College of Nursing
Sign In MyTasks About Programs Students Alumni Giving Research/Scholarly Works Global Health Faculty Links

Student Essay Winner Announced

9/3/2020 1:41:25 PM - Isabella Allgaier

Black women in the United States are more likely to experience preventable death than white women, a problem that has been recognized for many years (National Partnership, 2018). Though causes of preventable death include smoking, high blood pressure, and obesity, another major cause of preventable death is inadequate maternal healthcare. Black women in the United States are more likely to die from pregnancy or childbirth than women in any other racial group. They are up to five times more likely, according to the Centers for Disease Control and Prevention (CDC) (Petersen et al., 2019). If the various reports are accurate, then the US is ranked 55th in the world for maternal mortality. What could be causing these patient outcomes? Unfortunately, many intertwining medical and socioeconomic factors contribute to the problem. This essay will attempt to discuss these issues.

Physical Factors

A few of the leading direct causes of maternal death in the United States are hemorrhage, blood clots, preeclampsia, and stroke. Statistics show that Black women are at higher risk of experiencing these complications. For example, postpartum bleeding can be caused by fibroids, which are benign tumors that grow in the uterus and interfere with the uterus’s ability to contract after birth. Black women are three times more likely to develop fibroids than white women, which grow more quickly and at younger ages than white women (National Partnership, 2018). Another example is preeclampsia. Preeclampsia causes high blood pressure in pregnancy, and if left untreated, can cause seizures and ultimately harm to mother and child. With early intervention, these conditions can be controlled, and further complications such as cardiac arrest, acute respiratory distress syndrome, pulmonary edema, pulmonary embolism, congestive heart failure, and mechanical ventilation are prevented (National Partnership, 2018). However, access to treatment tends to be more difficult to obtain for African American women, leading to higher incidences of these complications (Shahul et al., 2015).

Read the rest of the article on our blog at

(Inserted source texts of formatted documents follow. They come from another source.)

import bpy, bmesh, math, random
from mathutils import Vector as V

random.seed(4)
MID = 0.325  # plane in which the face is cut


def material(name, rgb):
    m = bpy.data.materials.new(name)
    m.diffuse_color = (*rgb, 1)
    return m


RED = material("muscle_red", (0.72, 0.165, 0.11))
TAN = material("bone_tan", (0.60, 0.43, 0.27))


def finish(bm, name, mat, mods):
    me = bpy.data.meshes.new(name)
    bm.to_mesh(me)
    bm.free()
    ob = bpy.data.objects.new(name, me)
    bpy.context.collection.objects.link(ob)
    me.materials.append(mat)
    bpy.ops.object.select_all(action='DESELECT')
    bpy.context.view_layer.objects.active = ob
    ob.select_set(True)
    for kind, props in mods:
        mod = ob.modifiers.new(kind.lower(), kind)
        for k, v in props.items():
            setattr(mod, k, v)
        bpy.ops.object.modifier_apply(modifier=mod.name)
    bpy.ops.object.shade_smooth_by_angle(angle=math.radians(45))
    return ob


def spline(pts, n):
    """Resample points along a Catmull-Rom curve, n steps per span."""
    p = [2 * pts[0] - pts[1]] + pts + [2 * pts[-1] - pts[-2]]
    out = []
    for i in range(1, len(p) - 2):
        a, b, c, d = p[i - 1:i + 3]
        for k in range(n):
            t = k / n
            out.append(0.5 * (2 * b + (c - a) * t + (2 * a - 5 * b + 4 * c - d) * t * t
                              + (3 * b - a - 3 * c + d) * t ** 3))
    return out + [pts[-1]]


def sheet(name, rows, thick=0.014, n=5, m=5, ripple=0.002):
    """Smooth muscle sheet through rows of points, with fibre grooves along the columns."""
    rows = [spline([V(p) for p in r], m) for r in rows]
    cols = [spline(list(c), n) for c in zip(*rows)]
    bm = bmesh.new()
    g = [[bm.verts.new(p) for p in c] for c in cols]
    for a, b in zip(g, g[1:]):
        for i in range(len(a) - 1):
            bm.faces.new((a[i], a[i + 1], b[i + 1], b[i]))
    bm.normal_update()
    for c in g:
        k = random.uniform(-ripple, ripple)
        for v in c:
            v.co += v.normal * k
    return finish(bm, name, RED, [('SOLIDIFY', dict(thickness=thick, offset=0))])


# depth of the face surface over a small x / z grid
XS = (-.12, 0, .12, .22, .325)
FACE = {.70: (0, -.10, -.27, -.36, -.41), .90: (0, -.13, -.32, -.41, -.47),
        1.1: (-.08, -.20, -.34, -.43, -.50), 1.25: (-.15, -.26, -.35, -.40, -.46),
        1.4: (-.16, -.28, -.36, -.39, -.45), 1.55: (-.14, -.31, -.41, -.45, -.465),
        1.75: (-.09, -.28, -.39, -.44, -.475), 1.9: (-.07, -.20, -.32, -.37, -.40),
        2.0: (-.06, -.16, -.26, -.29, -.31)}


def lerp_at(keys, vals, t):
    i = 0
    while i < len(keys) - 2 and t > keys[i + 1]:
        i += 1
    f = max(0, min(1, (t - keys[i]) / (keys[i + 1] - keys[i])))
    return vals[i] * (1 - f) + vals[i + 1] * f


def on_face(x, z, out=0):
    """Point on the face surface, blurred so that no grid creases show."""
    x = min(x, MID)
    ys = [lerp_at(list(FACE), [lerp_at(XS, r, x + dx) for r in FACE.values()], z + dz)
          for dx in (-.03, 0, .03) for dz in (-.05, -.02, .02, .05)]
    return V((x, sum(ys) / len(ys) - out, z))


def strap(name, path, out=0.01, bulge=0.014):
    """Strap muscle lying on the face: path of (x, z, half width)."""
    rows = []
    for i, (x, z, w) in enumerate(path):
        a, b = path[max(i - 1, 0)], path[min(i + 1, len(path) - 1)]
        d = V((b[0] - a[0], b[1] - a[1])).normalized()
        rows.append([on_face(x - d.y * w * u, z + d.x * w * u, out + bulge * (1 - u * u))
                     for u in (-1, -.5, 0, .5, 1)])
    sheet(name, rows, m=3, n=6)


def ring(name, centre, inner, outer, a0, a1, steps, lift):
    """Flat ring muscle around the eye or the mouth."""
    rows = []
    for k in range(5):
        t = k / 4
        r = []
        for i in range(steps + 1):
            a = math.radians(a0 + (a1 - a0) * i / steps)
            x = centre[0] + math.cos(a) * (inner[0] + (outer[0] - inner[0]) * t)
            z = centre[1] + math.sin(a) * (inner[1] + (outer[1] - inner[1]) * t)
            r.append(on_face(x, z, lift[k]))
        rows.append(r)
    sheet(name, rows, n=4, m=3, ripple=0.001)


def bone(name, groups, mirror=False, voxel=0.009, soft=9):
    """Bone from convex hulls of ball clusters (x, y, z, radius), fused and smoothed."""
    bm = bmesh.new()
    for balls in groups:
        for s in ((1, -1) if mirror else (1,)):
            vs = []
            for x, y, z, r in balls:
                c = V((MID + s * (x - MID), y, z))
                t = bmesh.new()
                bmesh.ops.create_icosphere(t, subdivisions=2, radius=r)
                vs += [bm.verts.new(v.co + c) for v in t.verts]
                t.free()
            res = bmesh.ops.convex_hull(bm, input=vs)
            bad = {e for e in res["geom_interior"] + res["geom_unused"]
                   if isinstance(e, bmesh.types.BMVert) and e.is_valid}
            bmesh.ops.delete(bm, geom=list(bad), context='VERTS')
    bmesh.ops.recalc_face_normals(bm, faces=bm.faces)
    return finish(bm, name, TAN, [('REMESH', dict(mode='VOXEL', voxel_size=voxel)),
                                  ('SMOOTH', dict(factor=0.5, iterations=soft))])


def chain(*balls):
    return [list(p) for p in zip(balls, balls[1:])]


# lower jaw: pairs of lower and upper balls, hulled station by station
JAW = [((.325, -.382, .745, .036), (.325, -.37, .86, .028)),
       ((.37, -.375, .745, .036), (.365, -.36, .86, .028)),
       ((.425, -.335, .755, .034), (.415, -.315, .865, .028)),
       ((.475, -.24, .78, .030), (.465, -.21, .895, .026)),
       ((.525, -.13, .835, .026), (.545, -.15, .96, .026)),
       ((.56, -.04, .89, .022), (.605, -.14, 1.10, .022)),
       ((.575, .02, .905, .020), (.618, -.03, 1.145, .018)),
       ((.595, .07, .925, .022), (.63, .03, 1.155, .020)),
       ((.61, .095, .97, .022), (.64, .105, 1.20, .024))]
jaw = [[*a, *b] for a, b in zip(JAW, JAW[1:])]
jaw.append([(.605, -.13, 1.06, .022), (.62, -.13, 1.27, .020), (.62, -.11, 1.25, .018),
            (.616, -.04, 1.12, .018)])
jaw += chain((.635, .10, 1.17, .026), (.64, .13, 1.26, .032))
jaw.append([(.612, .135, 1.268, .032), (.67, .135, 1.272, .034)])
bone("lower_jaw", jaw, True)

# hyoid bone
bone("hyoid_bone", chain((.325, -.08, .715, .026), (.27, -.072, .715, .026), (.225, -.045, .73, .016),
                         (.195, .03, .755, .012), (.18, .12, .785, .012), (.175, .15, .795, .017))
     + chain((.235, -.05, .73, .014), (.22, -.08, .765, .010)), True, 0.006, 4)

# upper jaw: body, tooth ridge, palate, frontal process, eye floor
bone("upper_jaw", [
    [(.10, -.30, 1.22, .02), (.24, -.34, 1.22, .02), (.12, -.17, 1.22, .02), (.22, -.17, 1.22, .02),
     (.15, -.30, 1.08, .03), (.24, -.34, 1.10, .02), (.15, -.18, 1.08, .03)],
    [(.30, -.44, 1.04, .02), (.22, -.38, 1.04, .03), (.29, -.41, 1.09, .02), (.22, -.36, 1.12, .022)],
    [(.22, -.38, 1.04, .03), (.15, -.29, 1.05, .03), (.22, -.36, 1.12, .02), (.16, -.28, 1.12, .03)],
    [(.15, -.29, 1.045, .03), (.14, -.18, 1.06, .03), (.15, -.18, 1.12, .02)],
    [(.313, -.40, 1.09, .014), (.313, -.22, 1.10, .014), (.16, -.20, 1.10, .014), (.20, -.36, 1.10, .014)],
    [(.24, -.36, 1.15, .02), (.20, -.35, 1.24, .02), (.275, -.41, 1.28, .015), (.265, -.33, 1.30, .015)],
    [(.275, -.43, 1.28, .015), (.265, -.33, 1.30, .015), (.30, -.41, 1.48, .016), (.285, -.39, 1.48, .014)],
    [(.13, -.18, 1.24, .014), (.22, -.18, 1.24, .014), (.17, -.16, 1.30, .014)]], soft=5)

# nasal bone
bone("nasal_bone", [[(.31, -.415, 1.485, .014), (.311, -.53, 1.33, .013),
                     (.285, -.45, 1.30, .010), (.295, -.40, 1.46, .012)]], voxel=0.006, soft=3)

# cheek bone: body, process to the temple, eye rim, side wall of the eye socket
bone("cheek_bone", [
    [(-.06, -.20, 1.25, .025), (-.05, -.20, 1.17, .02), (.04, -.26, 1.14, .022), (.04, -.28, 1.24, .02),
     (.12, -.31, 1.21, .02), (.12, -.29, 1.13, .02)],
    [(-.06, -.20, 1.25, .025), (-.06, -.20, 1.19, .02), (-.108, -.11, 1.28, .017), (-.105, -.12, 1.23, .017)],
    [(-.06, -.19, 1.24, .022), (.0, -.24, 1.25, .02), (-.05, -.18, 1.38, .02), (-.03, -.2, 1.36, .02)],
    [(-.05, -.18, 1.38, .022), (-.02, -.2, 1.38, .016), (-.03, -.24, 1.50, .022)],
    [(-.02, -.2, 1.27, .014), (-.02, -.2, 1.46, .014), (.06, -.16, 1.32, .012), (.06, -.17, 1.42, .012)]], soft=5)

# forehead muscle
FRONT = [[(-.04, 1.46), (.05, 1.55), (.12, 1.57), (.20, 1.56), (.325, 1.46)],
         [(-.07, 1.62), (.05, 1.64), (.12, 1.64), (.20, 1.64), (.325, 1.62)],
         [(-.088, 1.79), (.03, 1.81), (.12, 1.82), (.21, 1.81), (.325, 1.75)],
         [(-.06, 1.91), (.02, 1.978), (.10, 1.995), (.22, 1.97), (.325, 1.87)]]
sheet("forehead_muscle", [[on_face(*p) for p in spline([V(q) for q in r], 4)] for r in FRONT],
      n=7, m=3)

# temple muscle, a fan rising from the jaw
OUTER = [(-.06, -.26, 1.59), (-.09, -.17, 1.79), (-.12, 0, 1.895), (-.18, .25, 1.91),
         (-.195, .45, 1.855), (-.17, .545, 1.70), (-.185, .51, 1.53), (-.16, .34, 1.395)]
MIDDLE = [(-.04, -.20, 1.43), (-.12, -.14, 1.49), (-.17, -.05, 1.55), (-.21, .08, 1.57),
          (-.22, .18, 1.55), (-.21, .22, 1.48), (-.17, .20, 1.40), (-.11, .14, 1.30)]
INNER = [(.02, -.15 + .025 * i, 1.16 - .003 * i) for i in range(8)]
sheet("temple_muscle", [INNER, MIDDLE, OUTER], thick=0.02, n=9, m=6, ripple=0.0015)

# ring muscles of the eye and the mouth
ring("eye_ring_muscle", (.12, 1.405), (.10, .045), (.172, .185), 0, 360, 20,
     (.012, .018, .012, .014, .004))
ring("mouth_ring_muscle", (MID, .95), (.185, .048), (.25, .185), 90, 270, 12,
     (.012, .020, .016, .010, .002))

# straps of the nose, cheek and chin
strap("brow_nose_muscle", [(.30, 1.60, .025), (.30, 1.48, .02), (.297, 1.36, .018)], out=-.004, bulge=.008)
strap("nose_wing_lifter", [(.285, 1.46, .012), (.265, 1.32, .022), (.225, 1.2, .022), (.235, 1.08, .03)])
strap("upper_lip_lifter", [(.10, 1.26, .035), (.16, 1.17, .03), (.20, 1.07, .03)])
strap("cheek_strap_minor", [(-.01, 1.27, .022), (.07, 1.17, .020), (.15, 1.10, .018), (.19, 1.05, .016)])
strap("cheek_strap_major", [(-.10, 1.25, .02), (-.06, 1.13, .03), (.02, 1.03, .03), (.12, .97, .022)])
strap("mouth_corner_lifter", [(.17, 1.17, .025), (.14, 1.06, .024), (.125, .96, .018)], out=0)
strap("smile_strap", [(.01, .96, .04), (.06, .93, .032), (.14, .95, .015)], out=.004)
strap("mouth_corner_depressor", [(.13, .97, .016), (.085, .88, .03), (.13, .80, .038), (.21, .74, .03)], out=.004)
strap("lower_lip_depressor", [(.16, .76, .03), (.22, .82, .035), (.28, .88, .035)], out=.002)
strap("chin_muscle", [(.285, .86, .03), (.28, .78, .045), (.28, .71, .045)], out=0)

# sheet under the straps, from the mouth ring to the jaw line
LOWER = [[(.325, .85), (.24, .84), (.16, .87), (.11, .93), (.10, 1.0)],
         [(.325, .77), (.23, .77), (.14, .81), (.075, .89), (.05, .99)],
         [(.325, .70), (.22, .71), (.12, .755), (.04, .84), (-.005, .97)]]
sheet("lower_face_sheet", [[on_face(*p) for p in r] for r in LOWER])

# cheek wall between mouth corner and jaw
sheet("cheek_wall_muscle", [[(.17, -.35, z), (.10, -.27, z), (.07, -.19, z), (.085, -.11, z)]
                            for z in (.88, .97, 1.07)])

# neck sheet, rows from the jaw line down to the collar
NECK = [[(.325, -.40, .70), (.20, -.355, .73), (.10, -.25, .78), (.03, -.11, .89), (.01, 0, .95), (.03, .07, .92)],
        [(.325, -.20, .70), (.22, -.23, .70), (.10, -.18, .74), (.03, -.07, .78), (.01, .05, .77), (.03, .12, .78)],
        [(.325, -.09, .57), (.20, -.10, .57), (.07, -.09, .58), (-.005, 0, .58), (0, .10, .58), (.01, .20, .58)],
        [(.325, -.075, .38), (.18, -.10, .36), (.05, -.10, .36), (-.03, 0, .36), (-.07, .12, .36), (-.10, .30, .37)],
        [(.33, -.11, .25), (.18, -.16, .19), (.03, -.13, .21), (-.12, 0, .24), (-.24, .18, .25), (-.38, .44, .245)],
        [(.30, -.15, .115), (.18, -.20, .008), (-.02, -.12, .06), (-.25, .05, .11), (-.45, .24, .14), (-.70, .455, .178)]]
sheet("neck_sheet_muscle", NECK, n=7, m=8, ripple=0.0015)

Contact Contact Us Favorites College Directory Healer's Art Magazines Nursing Learning Center Student Nurses' Assocation NTC Information Links Webmail Access MyBYU Learning Suite Canvas Harold B. Lee Library Connect With Us FAQ Instagram YouTube